THE INPUT →
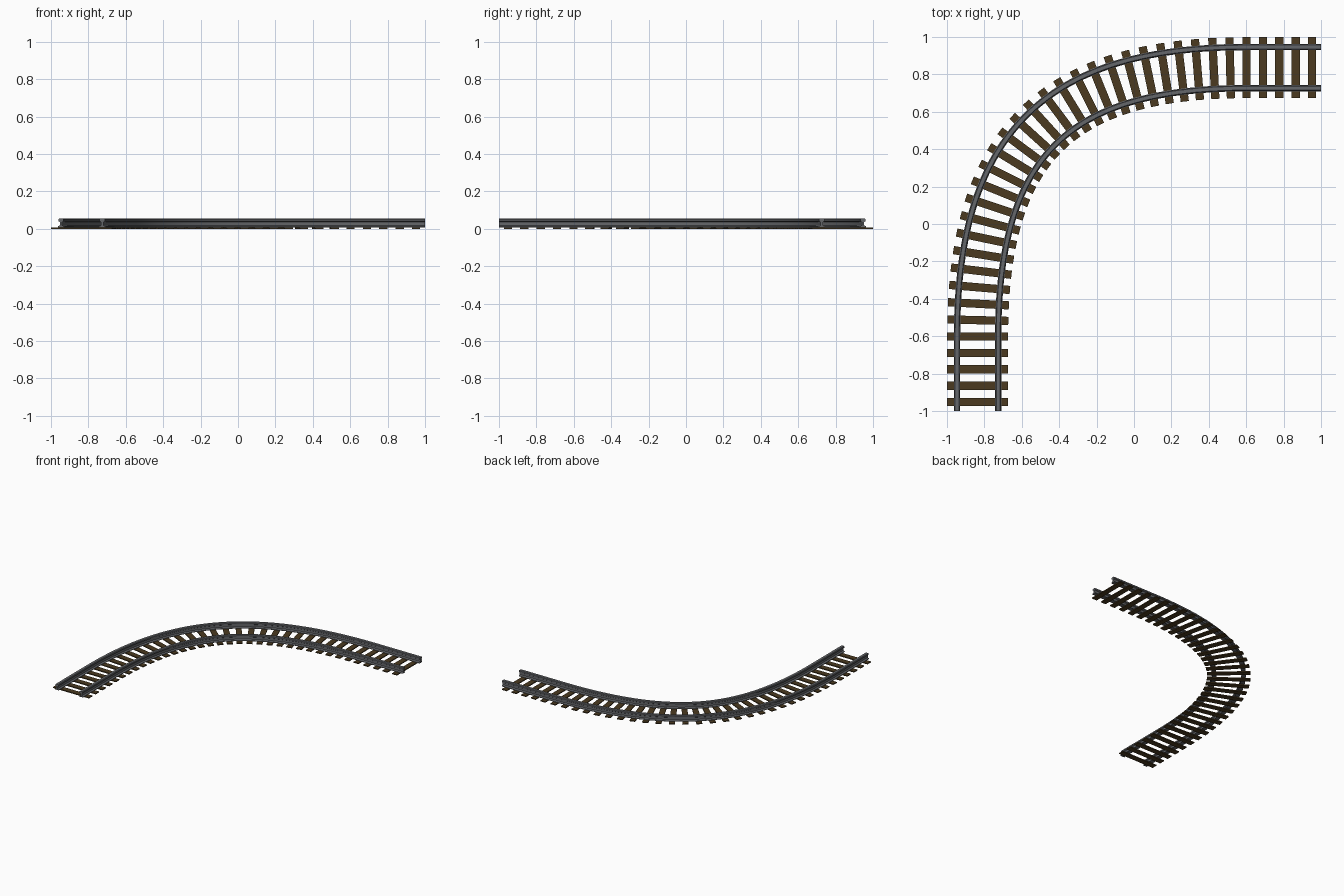
import bpy, bmesh
from mathutils import Vector, Matrix
from mathutils.geometry import interpolate_bezier

if "Cube" in bpy.data.objects:
    bpy.data.objects.remove(bpy.data.objects["Cube"])

C = 0.836          # distance of the straight legs' centre line from the axes
A = 0.60           # where the bend begins on each leg
F = 0.71           # handle strength of the bend
GAUGE = 0.22
TIE = (0.326, 0.044, 0.008)


def material(name, color):
    m = bpy.data.materials.new(name)
    m.diffuse_color = (*color, 1)
    m.use_nodes = True
    m.node_tree.nodes["Principled BSDF"].inputs["Base Color"].default_value = m.diffuse_color
    return m


steel = material("steel", (0.13, 0.135, 0.145))
wood = material("wood", (0.07, 0.042, 0.014))

# Centre line: straight leg, bend, straight leg
h = (A + C) * F
bend = interpolate_bezier(Vector((-C, -A, 0)), Vector((-C, -A + h, 0)),
                          Vector((A - h, C, 0)), Vector((A, C, 0)), 61)
path = [Vector((-C, -1, 0))] + [Vector(p) for p in bend] + [Vector((1, C, 0))]
tangents = []
for i in range(len(path)):
    a, b = path[max(i - 1, 0)], path[min(i + 1, len(path) - 1)]
    tangents.append((b - a).normalized())
for i in (0, 1):
    tangents[i] = Vector((0, 1, 0))
    tangents[-1 - i] = Vector((1, 0, 0))


def finish(bm, name, mat):
    bmesh.ops.recalc_face_normals(bm, faces=bm.faces)
    me = bpy.data.meshes.new(name)
    bm.to_mesh(me)
    bm.free()
    me.materials.append(mat)
    ob = bpy.data.objects.new(name, me)
    bpy.context.collection.objects.link(ob)
    return ob


# Rail section: foot, thin web, head
half = [(0.017, 0.008), (0.017, 0.013), (0.006, 0.019), (0.006, 0.036),
        (0.014, 0.041), (0.014, 0.051), (0.010, 0.055)]
profile = half + [(-x, z) for x, z in reversed(half)]


def rail(name, offset):
    bm = bmesh.new()
    rings = []
    for p, t in zip(path, tangents):
        side = Vector((-t.y, t.x, 0))
        rings.append([bm.verts.new(p + side * (offset + x) + Vector((0, 0, z)))
                      for x, z in profile])
    n = len(profile)
    for r, s in zip(rings, rings[1:]):
        for k in range(n):
            bm.faces.new((r[k], r[(k + 1) % n], s[(k + 1) % n], s[k]))
    bm.faces.new(rings[0])
    bm.faces.new(rings[-1])
    ob = finish(bm, name, steel)
    bpy.context.view_layer.objects.active = ob
    ob.select_set(True)
    bpy.ops.object.shade_smooth_by_angle(angle=0.5)
    ob.select_set(False)


rail("outer_rail", GAUGE / 2)
rail("inner_rail", -GAUGE / 2)

# Wooden ties spaced evenly along the centre line
dist = [0.0]
for a, b in zip(path, path[1:]):
    dist.append(dist[-1] + (b - a).length)
margin = 0.048
count = round((dist[-1] - 2 * margin) / 0.0883) + 1
bm = bmesh.new()
for i in range(count):
    d = margin + (dist[-1] - 2 * margin) * i / (count - 1)
    k = max(j for j in range(len(dist) - 1) if dist[j] <= d)
    f = (d - dist[k]) / (dist[k + 1] - dist[k])
    p = path[k].lerp(path[k + 1], f)
    t = tangents[k].lerp(tangents[k + 1], f).normalized()
    side = Vector((-t.y, t.x, 0))
    rot = Matrix((side, t, (0, 0, -1))).transposed().to_4x4()
    m = Matrix.Translation(p + Vector((0, 0, TIE[2] / 2))) @ rot
    bmesh.ops.create_cube(bm, size=1, matrix=m @ Matrix.Diagonal((*TIE, 1)))
finish(bm, "wooden_ties", wood)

TO DO → Search the entries above for "bmesh". Show every line that has it.

RESPONSE FOR THIS EXERCISE →
import bpy, bmesh
    bmesh.ops.recalc_face_normals(bm, faces=bm.faces)
    bm = bmesh.new()
bm = bmesh.new()
    bmesh.ops.create_cube(bm, size=1, matrix=m @ Matrix.Diagonal((*TIE, 1)))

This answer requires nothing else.